EXERCISE BRIEF — The entries below must be reproduced exactly; their pictures are not part of the copy.
[[ SUPPLIED MATERIAL, beginning ]]
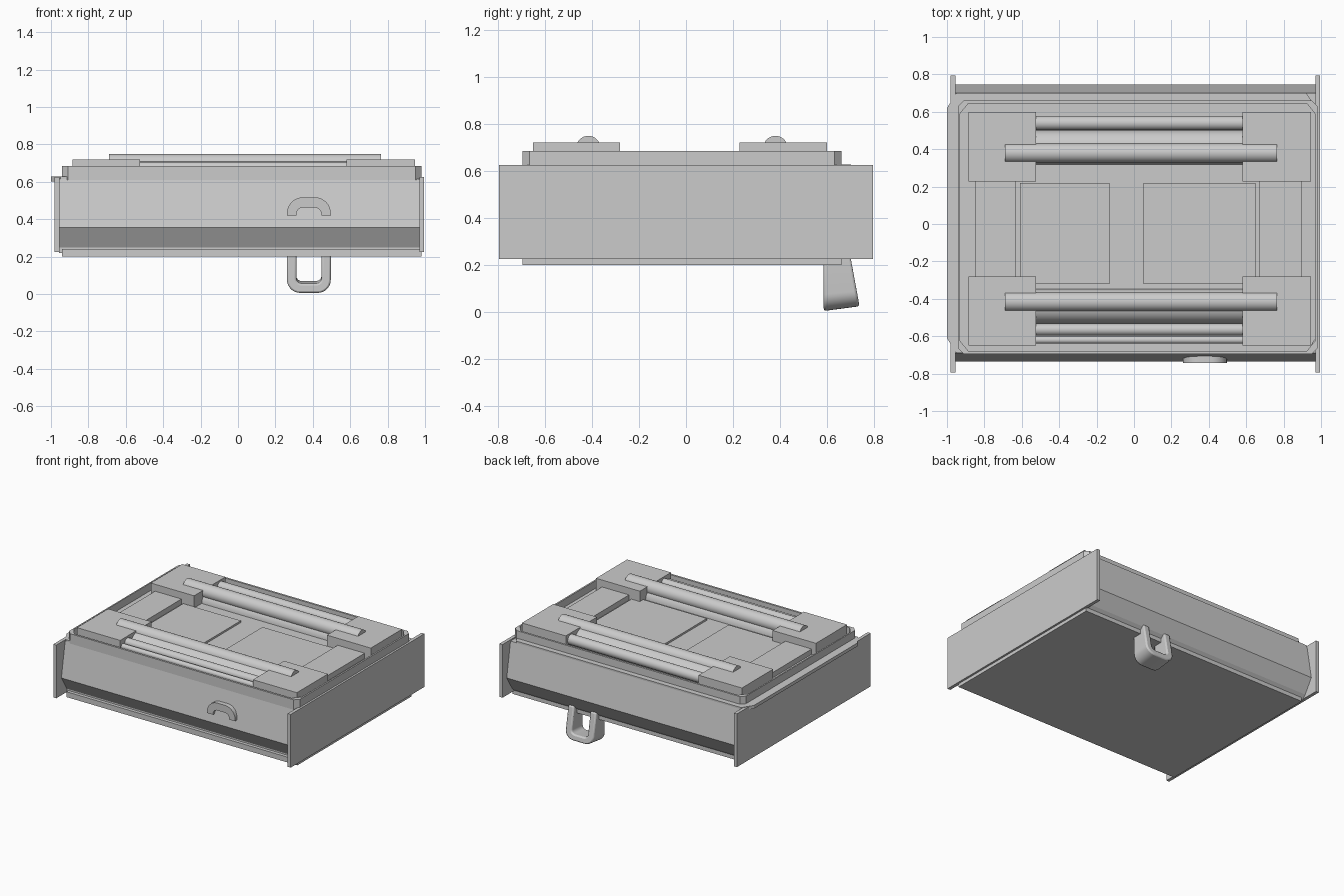
import bpy, bmesh, math
from mathutils import Vector

cube = bpy.data.objects.get("Cube")
if cube:
    bpy.data.objects.remove(cube, do_unlink=True)

grey = bpy.data.materials.new("plain_grey")
grey.use_nodes = True
GREY = (0.6, 0.6, 0.6, 1)
grey.diffuse_color = GREY
grey.node_tree.nodes["Principled BSDF"].inputs["Base Color"].default_value = GREY


def finish(name, bm, smooth=False):
    bmesh.ops.recalc_face_normals(bm, faces=bm.faces)
    mesh = bpy.data.meshes.new(name)
    bm.to_mesh(mesh)
    bm.free()
    mesh.materials.append(grey)
    obj = bpy.data.objects.new(name, mesh)
    bpy.context.collection.objects.link(obj)
    if smooth:
        bpy.ops.object.select_all(action="DESELECT")
        obj.select_set(True)
        bpy.context.view_layer.objects.active = obj
        bpy.ops.object.shade_smooth_by_angle(angle=math.radians(35))
    return obj


def box(name, x, y, z):
    bm = bmesh.new()
    bmesh.ops.create_cube(bm, size=1)
    for v in bm.verts:
        v.co = [r[0] if c < 0 else r[1] for c, r in zip(v.co, (x, y, z))]
    return finish(name, bm)


def prism(name, points, axis, a, b, smooth=False):
    """Extrude a closed outline along an axis; points use the other two axes in order."""
    bm = bmesh.new()

    def place(p, d):
        co = list(p)
        co.insert(axis, d)
        return bm.verts.new(co)
    lo = [place(p, a) for p in points]
    hi = [place(p, b) for p in points]
    bm.faces.new(lo)
    bm.faces.new(hi)
    for i in range(len(points)):
        j = (i + 1) % len(points)
        bm.faces.new((lo[i], lo[j], hi[j], hi[i]))
    return finish(name, bm, smooth)


def octagon(x0, x1, y0, y1, c, d):
    return [(x0 + c, y0), (x1 - c, y0), (x1, y0 + d), (x1, y1 - d),
            (x1 - c, y1), (x0 + c, y1), (x0, y1 - d), (x0, y0 + d)]


def ring(name, outer, inner, z0, z1):
    bm = bmesh.new()
    loops = [[bm.verts.new((*p, z)) for p in pts]
             for pts, z in ((outer, z0), (outer, z1), (inner, z1), (inner, z0))]
    n = len(outer)
    for k in range(4):
        a, b = loops[k], loops[(k + 1) % 4]
        for i in range(n):
            j = (i + 1) % n
            bm.faces.new((a[i], a[j], b[j], b[i]))
    return finish(name, bm)


def rod(name, x0, x1, y, z, r):
    pts = [(y + r * math.cos(t), z + r * math.sin(t))
           for t in (math.tau * i / 32 for i in range(32))]
    return prism(name, pts, 0, x0, x1, True)


def arc(cx, cz, r, start, end, n=8):
    return [(cx + r * math.cos(t), cz + r * math.sin(t))
            for t in (math.radians(start + (end - start) * i / n) for i in range(n + 1))]


def arch(x0, x1, foot, crown, r):
    """Open arch outline with round shoulders, from right foot to left foot."""
    s = 1 if crown > foot else -1
    right = [(x, crown + s * (z - r)) for x, z in arc(x1 - r, 0, r, 0, 90)]
    left = [(x, crown + s * (z - r)) for x, z in arc(x0 + r, 0, r, 90, 180)]
    return [(x1, foot)] + right + left + [(x0, foot)]


# Body with folded front and back panels
profile = [(-0.69, 0.615), (-0.735, 0.355), (-0.67, 0.25), (-0.67, 0.22),
           (0.65, 0.22), (0.68, 0.25), (0.745, 0.355), (0.70, 0.615)]
prism("body", profile, 0, -0.957, 0.972)
box("base_plate", (-0.94, 0.98), (-0.695, 0.66), (0.2, 0.24))
for name, x in (("right", (-0.98, -0.955)), ("left", (0.97, 0.995))):
    box(name + "_side_plate", x, (-0.795, 0.795), (0.225, 0.625))

# Deck with clipped corners and the thin raised rim
prism("deck", octagon(-1, 0.972, -0.69, 0.70, 0.05, 0.08), 2, 0.603, 0.628)
ring("tray_rim", octagon(-0.94, 0.98, -0.695, 0.66, 0.03, 0.03),
     octagon(-0.93, 0.968, -0.68, 0.645, 0.045, 0.055), 0.61, 0.685)

# Low floor panels and raised side panels
for name, x in (("right", (-0.61, -0.13)), ("left", (0.05, 0.65))):
    box(name + "_floor_panel", x, (-0.32, 0.22), (0.62, 0.642))
for name, x in (("right", (-0.85, -0.63)), ("left", (0.67, 0.895))):
    box(name + "_side_panel", x, (-0.32, 0.27), (0.62, 0.668))

# Corner blocks
for side, x in (("right", (-0.885, -0.525)), ("left", (0.58, 0.945))):
    for end, y in (("front", (-0.65, -0.28)), ("back", (0.228, 0.60))):
        box(f"{end}_{side}_corner_block", x, y, (0.62, 0.72))

# Rollers between the blocks, and the long bars above them
for name, y, z, r in (("front_big_roller", -0.44, 0.62, 0.092),
                      ("front_small_roller", -0.565, 0.675, 0.032),
                      ("front_edge_roller", -0.62, 0.665, 0.02),
                      ("back_big_roller", 0.41, 0.62, 0.092),
                      ("back_small_roller", 0.54, 0.672, 0.038)):
    rod(name, -0.53, 0.585, y, z, r)
for name, y in (("front_long_bar", -0.415), ("back_long_bar", 0.38)):
    rod(name, -0.69, 0.765, y, 0.697, 0.052)

# Arched grip on the front panel
grip = arch(0.262, 0.496, 0.42, 0.517, 0.085) + arch(0.312, 0.446, 0.42, 0.462, 0.035)[::-1]
prism("front_grip", grip, 1, -0.742, -0.68, True)

# Hanging loop under the back, flared toward its lower end
loop = arch(0.262, 0.496, 0.26, 0.005, 0.07) + arch(0.312, 0.446, 0.26, 0.055, 0.03)[::-1]
handle = prism("back_loop_handle", loop, 1, 0.585, 0.70, True)
for v in handle.data.vertices:
    if v.co.y > 0.65:
        drop = 0.225 - v.co.z
        v.co.y += 0.17 * drop
        v.co.z += 0.02 * max(drop, 0) / 0.22
bevel = handle.modifiers.new("soft_edges", "BEVEL")
bevel.width = 0.01
bevel.segments = 2
bevel.limit_method = "ANGLE"
bevel.angle_limit = math.radians(50)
[[ SUPPLIED MATERIAL, end ]]
RESULT BELOW —
import bpy, bmesh, math
from mathutils import Vector

cube = bpy.data.objects.get("Cube")
if cube:
    bpy.data.objects.remove(cube, do_unlink=True)

grey = bpy.data.materials.new("plain_grey")
grey.use_nodes = True
GREY = (0.6, 0.6, 0.6, 1)
grey.diffuse_color = GREY
grey.node_tree.nodes["Principled BSDF"].inputs["Base Color"].default_value = GREY


def finish(name, bm, smooth=False):
    bmesh.ops.recalc_face_normals(bm, faces=bm.faces)
    mesh = bpy.data.meshes.new(name)
    bm.to_mesh(mesh)
    bm.free()
    mesh.materials.append(grey)
    obj = bpy.data.objects.new(name, mesh)
    bpy.context.collection.objects.link(obj)
    if smooth:
        bpy.ops.object.select_all(action="DESELECT")
        obj.select_set(True)
        bpy.context.view_layer.objects.active = obj
        bpy.ops.object.shade_smooth_by_angle(angle=math.radians(35))
    return obj


def box(name, x, y, z):
    bm = bmesh.new()
    bmesh.ops.create_cube(bm, size=1)
    for v in bm.verts:
        v.co = [r[0] if c < 0 else r[1] for c, r in zip(v.co, (x, y, z))]
    return finish(name, bm)


def prism(name, points, axis, a, b, smooth=False):
    """Extrude a closed outline along an axis; points use the other two axes in order."""
    bm = bmesh.new()

    def place(p, d):
        co = list(p)
        co.insert(axis, d)
        return bm.verts.new(co)
    lo = [place(p, a) for p in points]
    hi = [place(p, b) for p in points]
    bm.faces.new(lo)
    bm.faces.new(hi)
    for i in range(len(points)):
        j = (i + 1) % len(points)
        bm.faces.new((lo[i], lo[j], hi[j], hi[i]))
    return finish(name, bm, smooth)


def octagon(x0, x1, y0, y1, c, d):
    return [(x0 + c, y0), (x1 - c, y0), (x1, y0 + d), (x1, y1 - d),
            (x1 - c, y1), (x0 + c, y1), (x0, y1 - d), (x0, y0 + d)]


def ring(name, outer, inner, z0, z1):
    bm = bmesh.new()
    loops = [[bm.verts.new((*p, z)) for p in pts]
             for pts, z in ((outer, z0), (outer, z1), (inner, z1), (inner, z0))]
    n = len(outer)
    for k in range(4):
        a, b = loops[k], loops[(k + 1) % 4]
        for i in range(n):
            j = (i + 1) % n
            bm.faces.new((a[i], a[j], b[j], b[i]))
    return finish(name, bm)


def rod(name, x0, x1, y, z, r):
    pts = [(y + r * math.cos(t), z + r * math.sin(t))
           for t in (math.tau * i / 32 for i in range(32))]
    return prism(name, pts, 0, x0, x1, True)


def arc(cx, cz, r, start, end, n=8):
    return [(cx + r * math.cos(t), cz + r * math.sin(t))
            for t in (math.radians(start + (end - start) * i / n) for i in range(n + 1))]


def arch(x0, x1, foot, crown, r):
    """Open arch outline with round shoulders, from right foot to left foot."""
    s = 1 if crown > foot else -1
    right = [(x, crown + s * (z - r)) for x, z in arc(x1 - r, 0, r, 0, 90)]
    left = [(x, crown + s * (z - r)) for x, z in arc(x0 + r, 0, r, 90, 180)]
    return [(x1, foot)] + right + left + [(x0, foot)]


# Body with folded front and back panels
profile = [(-0.69, 0.615), (-0.735, 0.355), (-0.67, 0.25), (-0.67, 0.22),
           (0.65, 0.22), (0.68, 0.25), (0.745, 0.355), (0.70, 0.615)]
prism("body", profile, 0, -0.957, 0.972)
box("base_plate", (-0.94, 0.98), (-0.695, 0.66), (0.2, 0.24))
for name, x in (("right", (-0.98, -0.955)), ("left", (0.97, 0.995))):
    box(name + "_side_plate", x, (-0.795, 0.795), (0.225, 0.625))

# Deck with clipped corners and the thin raised rim
prism("deck", octagon(-1, 0.972, -0.69, 0.70, 0.05, 0.08), 2, 0.603, 0.628)
ring("tray_rim", octagon(-0.94, 0.98, -0.695, 0.66, 0.03, 0.03),
     octagon(-0.93, 0.968, -0.68, 0.645, 0.045, 0.055), 0.61, 0.685)

# Low floor panels and raised side panels
for name, x in (("right", (-0.61, -0.13)), ("left", (0.05, 0.65))):
    box(name + "_floor_panel", x, (-0.32, 0.22), (0.62, 0.642))
for name, x in (("right", (-0.85, -0.63)), ("left", (0.67, 0.895))):
    box(name + "_side_panel", x, (-0.32, 0.27), (0.62, 0.668))

# Corner blocks
for side, x in (("right", (-0.885, -0.525)), ("left", (0.58, 0.945))):
    for end, y in (("front", (-0.65, -0.28)), ("back", (0.228, 0.60))):
        box(f"{end}_{side}_corner_block", x, y, (0.62, 0.72))

# Rollers between the blocks, and the long bars above them
for name, y, z, r in (("front_big_roller", -0.44, 0.62, 0.092),
                      ("front_small_roller", -0.565, 0.675, 0.032),
                      ("front_edge_roller", -0.62, 0.665, 0.02),
                      ("back_big_roller", 0.41, 0.62, 0.092),
                      ("back_small_roller", 0.54, 0.672, 0.038)):
    rod(name, -0.53, 0.585, y, z, r)
for name, y in (("front_long_bar", -0.415), ("back_long_bar", 0.38)):
    rod(name, -0.69, 0.765, y, 0.697, 0.052)

# Arched grip on the front panel
grip = arch(0.262, 0.496, 0.42, 0.517, 0.085) + arch(0.312, 0.446, 0.42, 0.462, 0.035)[::-1]
prism("front_grip", grip, 1, -0.742, -0.68, True)

# Hanging loop under the back, flared toward its lower end
loop = arch(0.262, 0.496, 0.26, 0.005, 0.07) + arch(0.312, 0.446, 0.26, 0.055, 0.03)[::-1]
handle = prism("back_loop_handle", loop, 1, 0.585, 0.70, True)
for v in handle.data.vertices:
    if v.co.y > 0.65:
        drop = 0.225 - v.co.z
        v.co.y += 0.17 * drop
        v.co.z += 0.02 * max(drop, 0) / 0.22
bevel = handle.modifiers.new("soft_edges", "BEVEL")
bevel.width = 0.01
bevel.segments = 2
bevel.limit_method = "ANGLE"
bevel.angle_limit = math.radians(50)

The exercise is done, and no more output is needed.